*WHAT YOU WILL DO:* From the first line of the listing, copy each line exactly until you have included the line with "colour = (0.6, 0.6, 0.6, 1)"; leave out the pictures.

*PROVIDED DATA:*
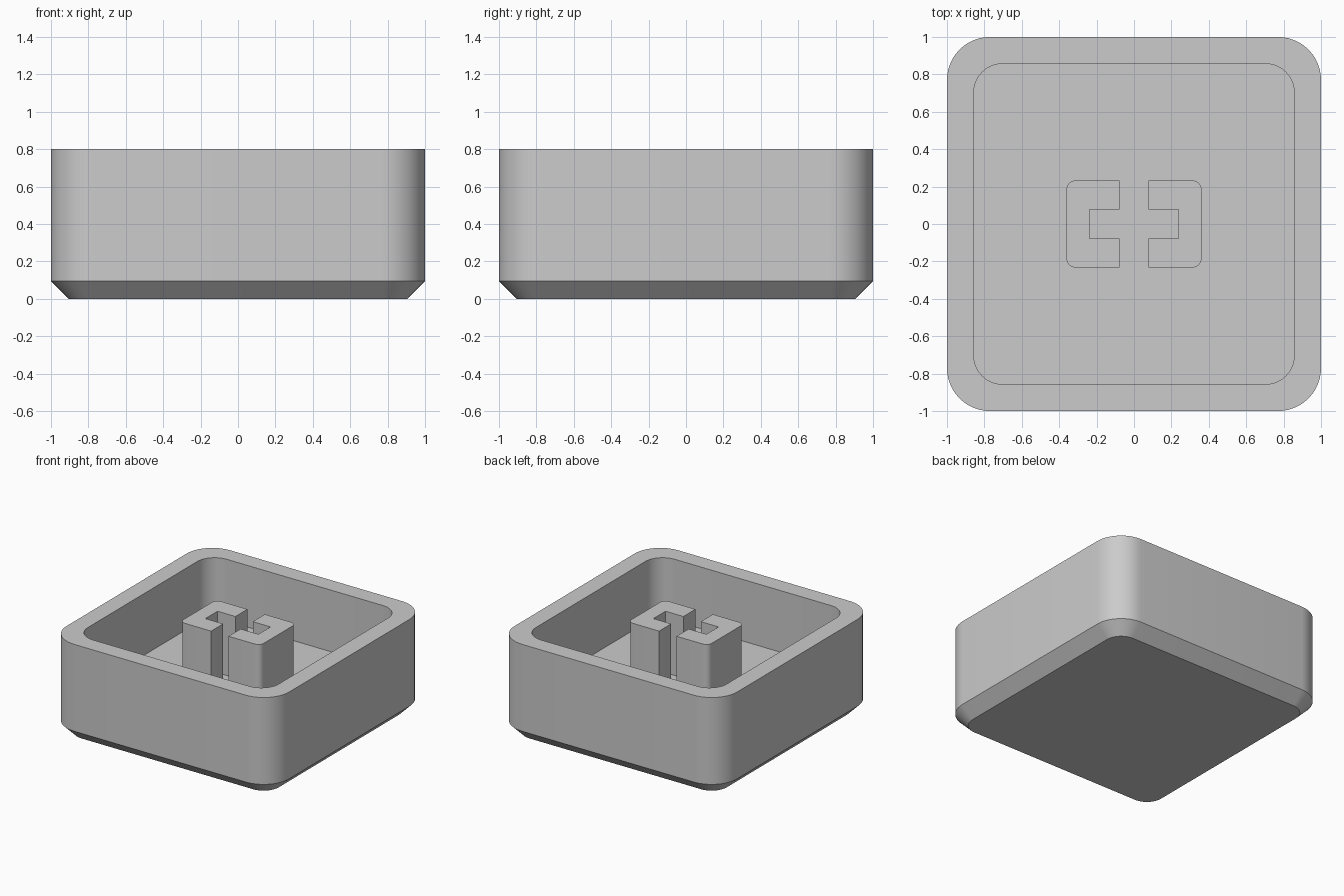
import bpy, bmesh, math
from mathutils import Vector

cube = bpy.data.objects.get("Cube")
if cube:
    bpy.data.objects.remove(cube, do_unlink=True)

HEIGHT, FLOOR, CHAMFER = 0.8, 0.3, 0.095

grey = bpy.data.materials.new("light grey")
grey.use_nodes = True
colour = (0.6, 0.6, 0.6, 1)
grey.diffuse_color = colour
grey.node_tree.nodes["Principled BSDF"].inputs["Base Color"].default_value = colour


def rounded(corners, steps=12):
    """Outline of a right-angled polygon given as (x, y, fillet radius)."""
    outline = []
    for i, (x, y, r) in enumerate(corners):
        p = Vector((x, y))
        if r == 0:
            outline.append(p)
            continue
        before = (Vector(corners[i - 1][:2]) - p).normalized()
        after = (Vector(corners[(i + 1) % len(corners)][:2]) - p).normalized()
        centre = p + (before + after) * r
        for k in range(steps + 1):
            a = math.pi / 2 * k / steps
            outline.append(centre - (after * math.cos(a) + before * math.sin(a)) * r)
    return outline


def square(half, r):
    return rounded([(-half, -half, r), (half, -half, r), (half, half, r), (-half, half, r)])


def loft(name, sections):
    """Skin a stack of (outline, z) sections and cap both ends."""
    bm = bmesh.new()
    rings = [[bm.verts.new((p.x, p.y, z)) for p in outline] for outline, z in sections]
    for low, high in zip(rings, rings[1:]):
        for i in range(len(low)):
            j = (i + 1) % len(low)
            bm.faces.new((low[i], low[j], high[j], high[i]))
    bm.faces.new(rings[0][::-1])
    bm.faces.new(rings[-1])
    bmesh.ops.recalc_face_normals(bm, faces=bm.faces)
    mesh = bpy.data.meshes.new(name)
    bm.to_mesh(mesh)
    bm.free()
    mesh.materials.append(grey)
    obj = bpy.data.objects.new(name, mesh)
    bpy.context.collection.objects.link(obj)
    bpy.ops.object.select_all(action='DESELECT')
    obj.select_set(True)
    bpy.context.view_layer.objects.active = obj
    bpy.ops.object.shade_smooth_by_angle(angle=math.radians(30))


# Open shell: chamfered base, outer wall, rim, inner wall, floor
loft("shell", [
    (square(1 - CHAMFER, 0.23 - CHAMFER), 0),
    (square(1, 0.23), CHAMFER),
    (square(1, 0.23), HEIGHT),
    (square(0.857, 0.155), HEIGHT),
    (square(0.857, 0.155), FLOOR),
])

# Two mirrored C-shaped posts that form the cross socket
outer, depth, gap, slot, fillet = 0.361, 0.233, 0.078, 0.238, 0.05
post = [(gap, -depth, 0), (outer, -depth, fillet), (outer, depth, fillet), (gap, depth, 0),
        (gap, gap, 0), (slot, gap, 0), (slot, -gap, 0), (gap, -gap, 0)]
for name, side in (("left_post", 1), ("right_post", -1)):
    outline = rounded([(side * x, y, r) for x, y, r in post])
    loft(name, [(outline, FLOOR - 0.01), (outline, HEIGHT)])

*FINISHED EXERCISE:*
import bpy, bmesh, math
from mathutils import Vector

cube = bpy.data.objects.get("Cube")
if cube:
    bpy.data.objects.remove(cube, do_unlink=True)

HEIGHT, FLOOR, CHAMFER = 0.8, 0.3, 0.095

grey = bpy.data.materials.new("light grey")
grey.use_nodes = True
colour = (0.6, 0.6, 0.6, 1)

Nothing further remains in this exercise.